Then, one day, that small voice presented itself to me again. “Do you really believe I don’t love you?” And, in an instant, I didn’t. I didn’t believe it. I knew God loved me. And I knew I loved Him. And life changed. Forever.
If I could, I would go back to that day in the parking lot and take my Dad’s face between both of my hands and I would kiss him and tell him, “Daddy, I feel it. I feel the peace. God found me.” And, I would be telling the truth.
Since I lost my Dad, some really awful things have happened. Happened even after I thought my family had endured all that we could. My Mom got cancer and beat it. And then got it again. And, I cried in even more parking lots and elevators and, on occasion, HEB. And then, on another June morning, I lost her too. I’ve sat in an examining room and had my doctor, with her kind eyes and high- lighted hair, tell me I had Lupus. I’ve buried friends and been helpless as I’ve watched others live through hell. I’ve watched the news and read Facebook and anguished at how we all hurt each other. I’ve had to watch young people I love find really spectacular ways to hurt themselves and their future. Divorce and affairs and drugs. Miscarriages, abortions, floods and heartache. The world is a scary, sad place sometimes, but, through it all, I have this little flicker of peace. A small place that says no matter what God loves me.

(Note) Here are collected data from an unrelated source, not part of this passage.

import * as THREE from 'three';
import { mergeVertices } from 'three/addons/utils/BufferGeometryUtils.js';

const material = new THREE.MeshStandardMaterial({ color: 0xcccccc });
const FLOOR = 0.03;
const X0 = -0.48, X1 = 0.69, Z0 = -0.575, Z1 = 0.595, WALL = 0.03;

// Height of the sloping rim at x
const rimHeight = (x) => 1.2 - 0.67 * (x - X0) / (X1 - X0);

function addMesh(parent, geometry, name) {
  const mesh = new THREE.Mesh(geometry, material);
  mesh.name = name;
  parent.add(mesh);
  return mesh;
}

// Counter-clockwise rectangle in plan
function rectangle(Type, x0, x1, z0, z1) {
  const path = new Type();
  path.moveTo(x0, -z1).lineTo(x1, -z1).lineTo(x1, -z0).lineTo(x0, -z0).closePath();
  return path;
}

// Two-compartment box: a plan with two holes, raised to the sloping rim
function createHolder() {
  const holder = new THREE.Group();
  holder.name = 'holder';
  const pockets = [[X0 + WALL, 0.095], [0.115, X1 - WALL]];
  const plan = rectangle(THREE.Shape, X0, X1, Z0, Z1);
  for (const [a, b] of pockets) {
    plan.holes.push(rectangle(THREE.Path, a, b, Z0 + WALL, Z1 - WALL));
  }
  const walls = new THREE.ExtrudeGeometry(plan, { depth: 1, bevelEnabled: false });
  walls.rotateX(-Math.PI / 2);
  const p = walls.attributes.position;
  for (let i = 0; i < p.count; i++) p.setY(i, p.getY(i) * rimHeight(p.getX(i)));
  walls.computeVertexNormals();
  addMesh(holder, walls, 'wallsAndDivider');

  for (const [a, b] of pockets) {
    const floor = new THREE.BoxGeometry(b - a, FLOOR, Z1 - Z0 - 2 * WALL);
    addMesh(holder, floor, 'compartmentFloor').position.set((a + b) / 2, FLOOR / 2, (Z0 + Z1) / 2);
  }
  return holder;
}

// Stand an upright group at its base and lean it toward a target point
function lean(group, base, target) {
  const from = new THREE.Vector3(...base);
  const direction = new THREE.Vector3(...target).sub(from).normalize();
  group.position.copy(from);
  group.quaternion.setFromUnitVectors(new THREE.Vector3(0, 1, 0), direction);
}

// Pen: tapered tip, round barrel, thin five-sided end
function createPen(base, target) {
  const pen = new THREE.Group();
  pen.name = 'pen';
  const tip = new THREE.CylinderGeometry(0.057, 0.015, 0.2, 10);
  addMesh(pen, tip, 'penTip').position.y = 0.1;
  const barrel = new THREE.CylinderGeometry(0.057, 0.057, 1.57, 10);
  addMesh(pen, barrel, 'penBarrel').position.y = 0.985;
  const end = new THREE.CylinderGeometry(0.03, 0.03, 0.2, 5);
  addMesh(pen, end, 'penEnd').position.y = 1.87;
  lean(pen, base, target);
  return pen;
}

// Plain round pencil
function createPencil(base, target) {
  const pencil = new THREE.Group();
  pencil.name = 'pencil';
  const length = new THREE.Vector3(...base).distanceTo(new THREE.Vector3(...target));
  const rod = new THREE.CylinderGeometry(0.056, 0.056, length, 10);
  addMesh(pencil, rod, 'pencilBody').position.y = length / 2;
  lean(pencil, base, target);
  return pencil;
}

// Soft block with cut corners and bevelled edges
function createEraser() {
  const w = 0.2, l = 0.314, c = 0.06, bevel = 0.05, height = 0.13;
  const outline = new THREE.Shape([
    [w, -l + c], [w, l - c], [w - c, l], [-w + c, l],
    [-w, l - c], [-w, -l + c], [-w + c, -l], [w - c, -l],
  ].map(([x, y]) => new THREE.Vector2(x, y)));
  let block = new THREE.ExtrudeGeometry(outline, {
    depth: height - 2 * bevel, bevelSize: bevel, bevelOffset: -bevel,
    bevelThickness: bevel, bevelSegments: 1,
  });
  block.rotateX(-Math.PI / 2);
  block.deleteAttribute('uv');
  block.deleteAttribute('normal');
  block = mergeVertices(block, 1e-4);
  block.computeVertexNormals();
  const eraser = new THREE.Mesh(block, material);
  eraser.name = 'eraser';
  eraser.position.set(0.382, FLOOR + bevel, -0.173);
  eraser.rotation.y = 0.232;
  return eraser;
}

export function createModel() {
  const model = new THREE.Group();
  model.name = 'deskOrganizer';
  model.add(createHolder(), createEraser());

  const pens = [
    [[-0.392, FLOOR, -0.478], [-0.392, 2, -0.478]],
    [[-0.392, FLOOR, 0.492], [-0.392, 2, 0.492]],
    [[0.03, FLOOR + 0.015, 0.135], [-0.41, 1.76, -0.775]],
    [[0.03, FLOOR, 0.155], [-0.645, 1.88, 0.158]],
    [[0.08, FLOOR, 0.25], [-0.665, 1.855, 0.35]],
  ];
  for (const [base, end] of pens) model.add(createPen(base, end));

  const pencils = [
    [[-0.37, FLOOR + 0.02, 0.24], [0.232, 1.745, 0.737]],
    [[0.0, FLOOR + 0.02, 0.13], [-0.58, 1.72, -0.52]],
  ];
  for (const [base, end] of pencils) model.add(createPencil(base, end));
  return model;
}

No matter what I do. No matter what the President does or who the President is. No matter what my bank account says. No matter illness or heartbreak or loss. God loves me.
And, the really amazing thing, is that that knowledge is not just for me. It changes who I am. It changes the world. Because God loves me, I am indifferent to no-one. I can’t be. Your pain is my pain. Your problems are my problems. Your sin is my sin. We have to find our way together. We are His beloved. All of us. And, yes, that includes you. He loves you no matter what you have done or what you are doing this morning.
Throw it out there. The biggest, darkest, most awful thing you have ever done and it is no match for God. He can love it all away. All of it. Even if you’ve hated Him for a long time, and filled up little blue journals with page after page of how unfair He is. Even if you’ve never taken one minute to stop and fight with Him or wonder about Him or even question whether He’s real. Literally, no matter what, He loves you.
I’m not saying that it will be easy. That you won’t still have a temper, or a sailor-mouth, or a drug problem, or a boyfriend on the side, but from the moment you enter into a real relationship with God and leave all else behind you will begin on a journey that will change you and the world around you. He won’t leave you where you start. And, for every success you have, you will want more. You will come to crave those moments that you find yourself more like Him and less like you. You will find yourself willingly walking away from everything you used to hold valuable for a closer walk with Him.
Someday, you might even find yourself, in a parking lot dying from a disease that takes you bit by bit, and you will still be talking to your lost daughter about the peace that passeth all understanding. And, she will listen through her tears and hurt and foul language and a seed will be planted. And, because the Lord adores you, it will bear fruit. And the Lord will let her be lost and angry until He finds her and changes everything. Then, the true adventure will start.
And, through it all, that little flame of peace will burn. The peace that passeth all understanding. A precious gift from a Father who adores you and longs for you.